▶ **Work required**
Find every line of the listing below where "objects" appears, and copy it.

--- Record set Enclosed Below ---

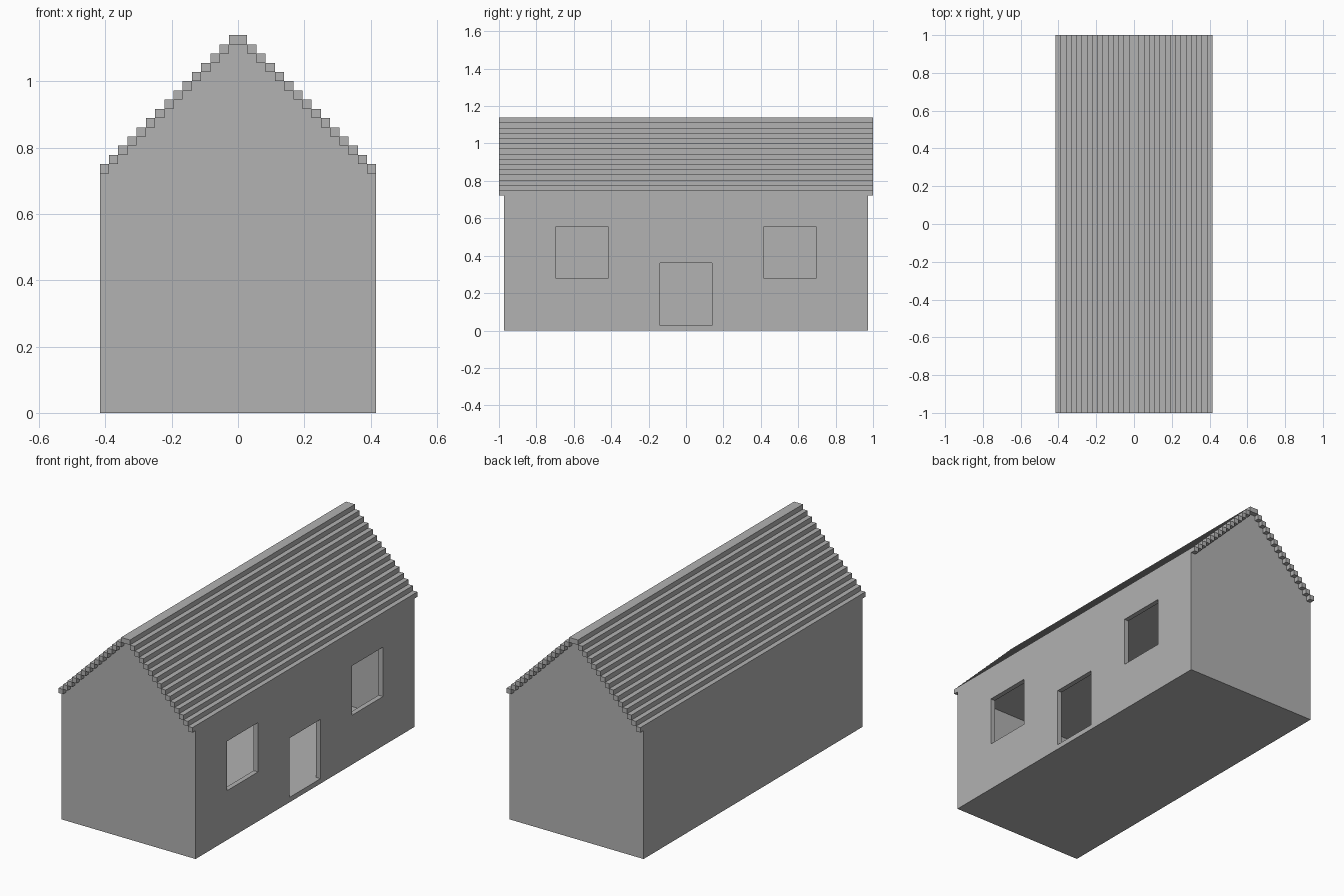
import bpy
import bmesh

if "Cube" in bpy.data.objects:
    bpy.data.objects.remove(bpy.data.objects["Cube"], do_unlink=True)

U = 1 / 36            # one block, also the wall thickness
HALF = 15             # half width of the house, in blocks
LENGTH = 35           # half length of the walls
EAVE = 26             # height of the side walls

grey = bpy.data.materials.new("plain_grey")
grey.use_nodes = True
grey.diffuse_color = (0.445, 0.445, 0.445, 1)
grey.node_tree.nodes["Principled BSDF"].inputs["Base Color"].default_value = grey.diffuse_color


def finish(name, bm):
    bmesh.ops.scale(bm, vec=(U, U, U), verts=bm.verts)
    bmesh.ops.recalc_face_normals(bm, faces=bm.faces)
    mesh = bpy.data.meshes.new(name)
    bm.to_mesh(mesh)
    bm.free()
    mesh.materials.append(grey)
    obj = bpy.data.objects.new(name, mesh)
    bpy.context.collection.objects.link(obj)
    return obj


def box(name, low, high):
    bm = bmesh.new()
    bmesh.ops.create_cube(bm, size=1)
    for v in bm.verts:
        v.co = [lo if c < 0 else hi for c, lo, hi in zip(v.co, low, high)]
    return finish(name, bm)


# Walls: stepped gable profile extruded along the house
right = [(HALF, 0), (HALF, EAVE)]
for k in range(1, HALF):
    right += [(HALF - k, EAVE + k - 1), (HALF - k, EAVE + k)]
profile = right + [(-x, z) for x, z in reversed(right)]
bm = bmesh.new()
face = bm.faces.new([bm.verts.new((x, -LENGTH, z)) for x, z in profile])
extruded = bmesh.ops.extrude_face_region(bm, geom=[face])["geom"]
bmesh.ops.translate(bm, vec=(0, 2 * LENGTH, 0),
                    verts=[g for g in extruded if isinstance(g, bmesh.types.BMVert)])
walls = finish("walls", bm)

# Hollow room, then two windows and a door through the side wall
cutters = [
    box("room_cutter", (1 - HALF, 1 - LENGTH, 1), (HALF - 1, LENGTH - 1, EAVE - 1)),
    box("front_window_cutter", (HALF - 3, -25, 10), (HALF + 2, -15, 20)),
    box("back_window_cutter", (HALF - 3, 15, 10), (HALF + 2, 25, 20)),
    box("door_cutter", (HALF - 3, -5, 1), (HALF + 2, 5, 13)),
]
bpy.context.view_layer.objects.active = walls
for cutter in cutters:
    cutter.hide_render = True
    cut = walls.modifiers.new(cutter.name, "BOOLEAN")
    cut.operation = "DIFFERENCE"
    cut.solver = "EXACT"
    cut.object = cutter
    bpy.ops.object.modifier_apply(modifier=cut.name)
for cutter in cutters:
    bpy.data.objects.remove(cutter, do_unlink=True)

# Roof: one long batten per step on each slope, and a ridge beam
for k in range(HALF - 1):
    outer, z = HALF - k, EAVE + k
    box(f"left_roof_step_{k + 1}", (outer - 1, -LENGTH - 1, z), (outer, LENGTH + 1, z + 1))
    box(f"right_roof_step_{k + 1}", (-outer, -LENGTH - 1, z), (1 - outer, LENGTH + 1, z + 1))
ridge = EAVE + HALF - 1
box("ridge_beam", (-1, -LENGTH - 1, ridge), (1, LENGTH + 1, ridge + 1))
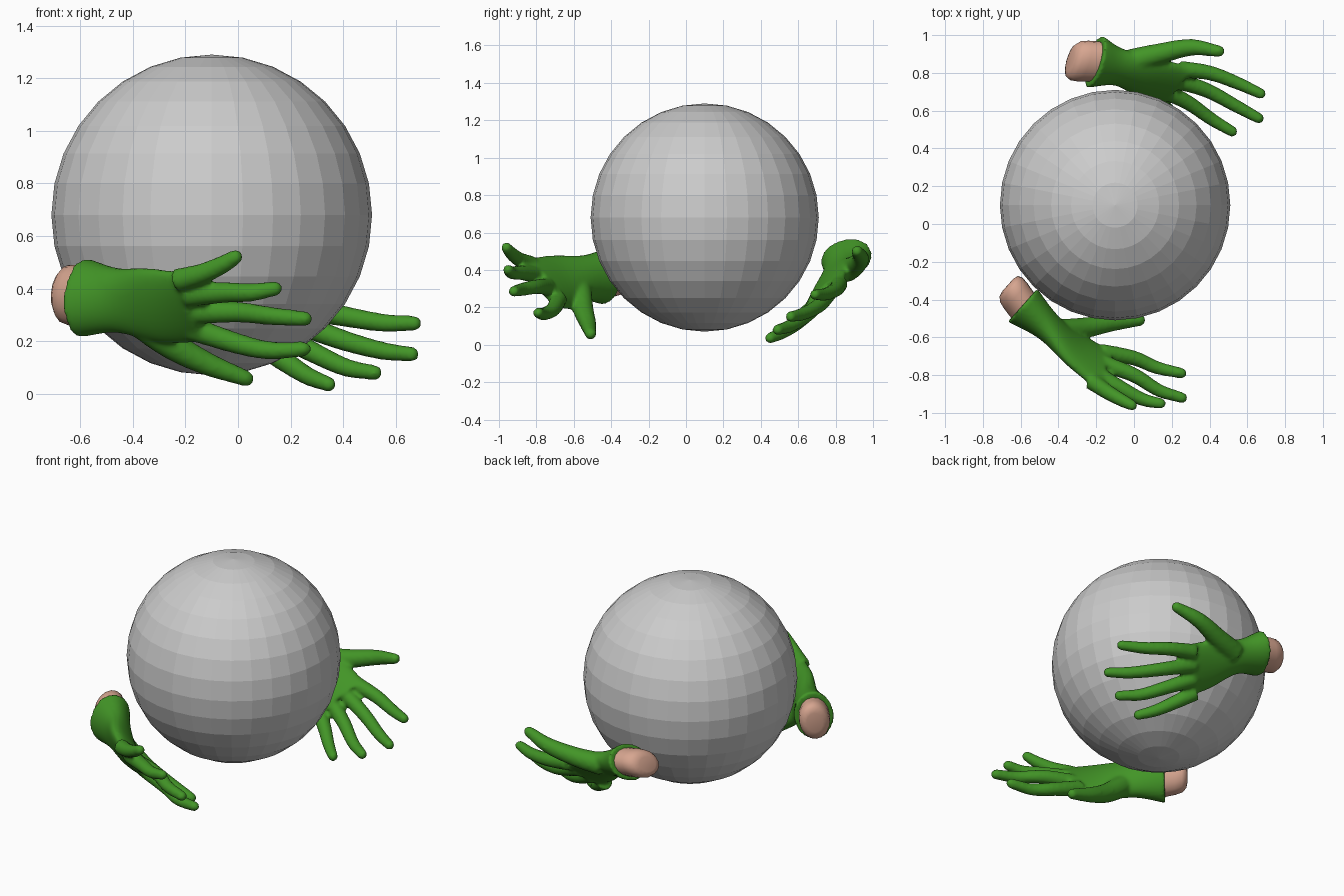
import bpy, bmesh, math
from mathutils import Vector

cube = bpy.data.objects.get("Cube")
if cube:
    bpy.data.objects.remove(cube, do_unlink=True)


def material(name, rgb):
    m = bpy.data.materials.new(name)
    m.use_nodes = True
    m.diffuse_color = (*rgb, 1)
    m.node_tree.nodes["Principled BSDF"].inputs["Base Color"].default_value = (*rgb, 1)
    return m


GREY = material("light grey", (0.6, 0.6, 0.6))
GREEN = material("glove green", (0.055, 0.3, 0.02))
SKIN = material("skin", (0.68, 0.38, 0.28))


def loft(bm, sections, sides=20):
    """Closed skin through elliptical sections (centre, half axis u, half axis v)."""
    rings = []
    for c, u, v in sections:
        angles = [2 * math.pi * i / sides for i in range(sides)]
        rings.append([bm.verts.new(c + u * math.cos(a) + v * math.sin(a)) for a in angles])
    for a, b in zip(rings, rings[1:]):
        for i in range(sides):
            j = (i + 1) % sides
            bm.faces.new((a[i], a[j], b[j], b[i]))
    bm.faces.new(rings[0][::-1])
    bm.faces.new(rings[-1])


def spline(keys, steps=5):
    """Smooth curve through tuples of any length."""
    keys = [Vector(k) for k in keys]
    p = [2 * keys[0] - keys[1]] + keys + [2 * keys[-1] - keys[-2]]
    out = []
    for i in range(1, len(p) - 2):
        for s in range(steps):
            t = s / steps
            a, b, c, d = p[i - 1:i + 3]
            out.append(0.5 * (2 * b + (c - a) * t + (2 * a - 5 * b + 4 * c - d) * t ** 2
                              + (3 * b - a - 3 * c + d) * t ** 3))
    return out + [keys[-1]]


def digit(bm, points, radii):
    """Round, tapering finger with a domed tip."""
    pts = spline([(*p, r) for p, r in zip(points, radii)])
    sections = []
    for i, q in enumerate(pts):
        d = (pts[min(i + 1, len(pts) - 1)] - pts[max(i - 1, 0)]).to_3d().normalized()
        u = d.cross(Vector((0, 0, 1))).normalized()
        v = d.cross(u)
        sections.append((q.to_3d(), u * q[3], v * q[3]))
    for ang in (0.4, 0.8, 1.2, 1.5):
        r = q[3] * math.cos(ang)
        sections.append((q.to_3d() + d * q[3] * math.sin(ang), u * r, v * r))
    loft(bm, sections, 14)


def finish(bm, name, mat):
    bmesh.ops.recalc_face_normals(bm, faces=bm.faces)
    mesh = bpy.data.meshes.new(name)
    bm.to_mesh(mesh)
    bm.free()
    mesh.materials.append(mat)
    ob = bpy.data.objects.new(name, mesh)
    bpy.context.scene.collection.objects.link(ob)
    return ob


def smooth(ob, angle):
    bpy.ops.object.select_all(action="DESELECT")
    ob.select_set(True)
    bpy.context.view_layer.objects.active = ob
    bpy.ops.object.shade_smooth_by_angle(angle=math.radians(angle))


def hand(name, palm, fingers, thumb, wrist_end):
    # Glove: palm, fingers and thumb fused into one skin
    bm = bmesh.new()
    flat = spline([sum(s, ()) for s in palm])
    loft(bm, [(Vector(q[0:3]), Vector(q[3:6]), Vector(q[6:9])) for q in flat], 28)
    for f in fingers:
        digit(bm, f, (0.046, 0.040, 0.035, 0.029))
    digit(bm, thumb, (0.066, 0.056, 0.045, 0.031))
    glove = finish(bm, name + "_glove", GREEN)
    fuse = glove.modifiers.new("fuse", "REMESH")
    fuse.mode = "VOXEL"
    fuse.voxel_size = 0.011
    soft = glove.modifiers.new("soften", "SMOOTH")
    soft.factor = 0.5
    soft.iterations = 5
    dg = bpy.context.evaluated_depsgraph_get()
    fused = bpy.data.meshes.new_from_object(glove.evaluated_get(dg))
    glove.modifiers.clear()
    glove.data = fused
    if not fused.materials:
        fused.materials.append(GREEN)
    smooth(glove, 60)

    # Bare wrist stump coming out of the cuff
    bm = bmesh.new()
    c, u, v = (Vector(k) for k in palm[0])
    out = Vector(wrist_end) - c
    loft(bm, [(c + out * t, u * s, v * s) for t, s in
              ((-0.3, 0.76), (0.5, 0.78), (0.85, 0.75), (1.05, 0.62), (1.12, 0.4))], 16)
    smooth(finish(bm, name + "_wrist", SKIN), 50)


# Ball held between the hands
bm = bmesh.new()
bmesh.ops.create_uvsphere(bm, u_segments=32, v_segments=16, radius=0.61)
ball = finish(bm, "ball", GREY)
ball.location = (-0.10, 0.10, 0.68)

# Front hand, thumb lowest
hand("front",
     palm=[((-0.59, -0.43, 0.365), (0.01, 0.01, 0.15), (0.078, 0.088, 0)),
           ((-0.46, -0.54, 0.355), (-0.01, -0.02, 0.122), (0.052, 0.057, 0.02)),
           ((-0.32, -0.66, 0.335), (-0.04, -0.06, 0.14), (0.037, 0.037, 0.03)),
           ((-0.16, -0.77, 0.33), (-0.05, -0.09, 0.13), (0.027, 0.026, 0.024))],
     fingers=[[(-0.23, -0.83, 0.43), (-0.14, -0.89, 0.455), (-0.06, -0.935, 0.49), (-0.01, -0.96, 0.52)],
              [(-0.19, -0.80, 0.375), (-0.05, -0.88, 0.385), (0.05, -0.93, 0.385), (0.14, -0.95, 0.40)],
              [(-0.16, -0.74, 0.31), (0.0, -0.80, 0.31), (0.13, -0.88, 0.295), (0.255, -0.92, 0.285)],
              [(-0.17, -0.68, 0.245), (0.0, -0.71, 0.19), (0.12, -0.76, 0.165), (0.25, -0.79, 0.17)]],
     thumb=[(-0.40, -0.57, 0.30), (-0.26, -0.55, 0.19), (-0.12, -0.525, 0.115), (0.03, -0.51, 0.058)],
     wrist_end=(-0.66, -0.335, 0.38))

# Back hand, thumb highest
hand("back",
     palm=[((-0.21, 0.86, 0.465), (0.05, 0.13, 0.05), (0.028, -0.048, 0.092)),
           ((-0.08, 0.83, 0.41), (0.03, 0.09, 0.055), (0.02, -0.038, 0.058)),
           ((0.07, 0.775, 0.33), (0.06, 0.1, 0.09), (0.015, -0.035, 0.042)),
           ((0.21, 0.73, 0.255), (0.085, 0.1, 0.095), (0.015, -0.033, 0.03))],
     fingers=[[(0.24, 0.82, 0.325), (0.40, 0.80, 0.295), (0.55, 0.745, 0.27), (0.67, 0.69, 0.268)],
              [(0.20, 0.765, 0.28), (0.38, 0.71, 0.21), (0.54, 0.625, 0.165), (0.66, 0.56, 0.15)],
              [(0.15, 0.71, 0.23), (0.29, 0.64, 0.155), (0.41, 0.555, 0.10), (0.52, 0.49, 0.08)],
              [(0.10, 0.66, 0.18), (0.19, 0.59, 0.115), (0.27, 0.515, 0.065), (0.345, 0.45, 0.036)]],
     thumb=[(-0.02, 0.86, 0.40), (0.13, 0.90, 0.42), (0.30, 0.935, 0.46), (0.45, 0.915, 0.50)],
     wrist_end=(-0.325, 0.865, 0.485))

--- End of Enclosed Record set ---

▶ **Output below**
if "Cube" in bpy.data.objects:
    bpy.data.objects.remove(bpy.data.objects["Cube"], do_unlink=True)
    obj = bpy.data.objects.new(name, mesh)
    bpy.context.collection.objects.link(obj)
bpy.context.view_layer.objects.active = walls
    bpy.data.objects.remove(cutter, do_unlink=True)
cube = bpy.data.objects.get("Cube")
    bpy.data.objects.remove(cube, do_unlink=True)
    ob = bpy.data.objects.new(name, mesh)
    bpy.context.scene.collection.objects.link(ob)
    bpy.context.view_layer.objects.active = ob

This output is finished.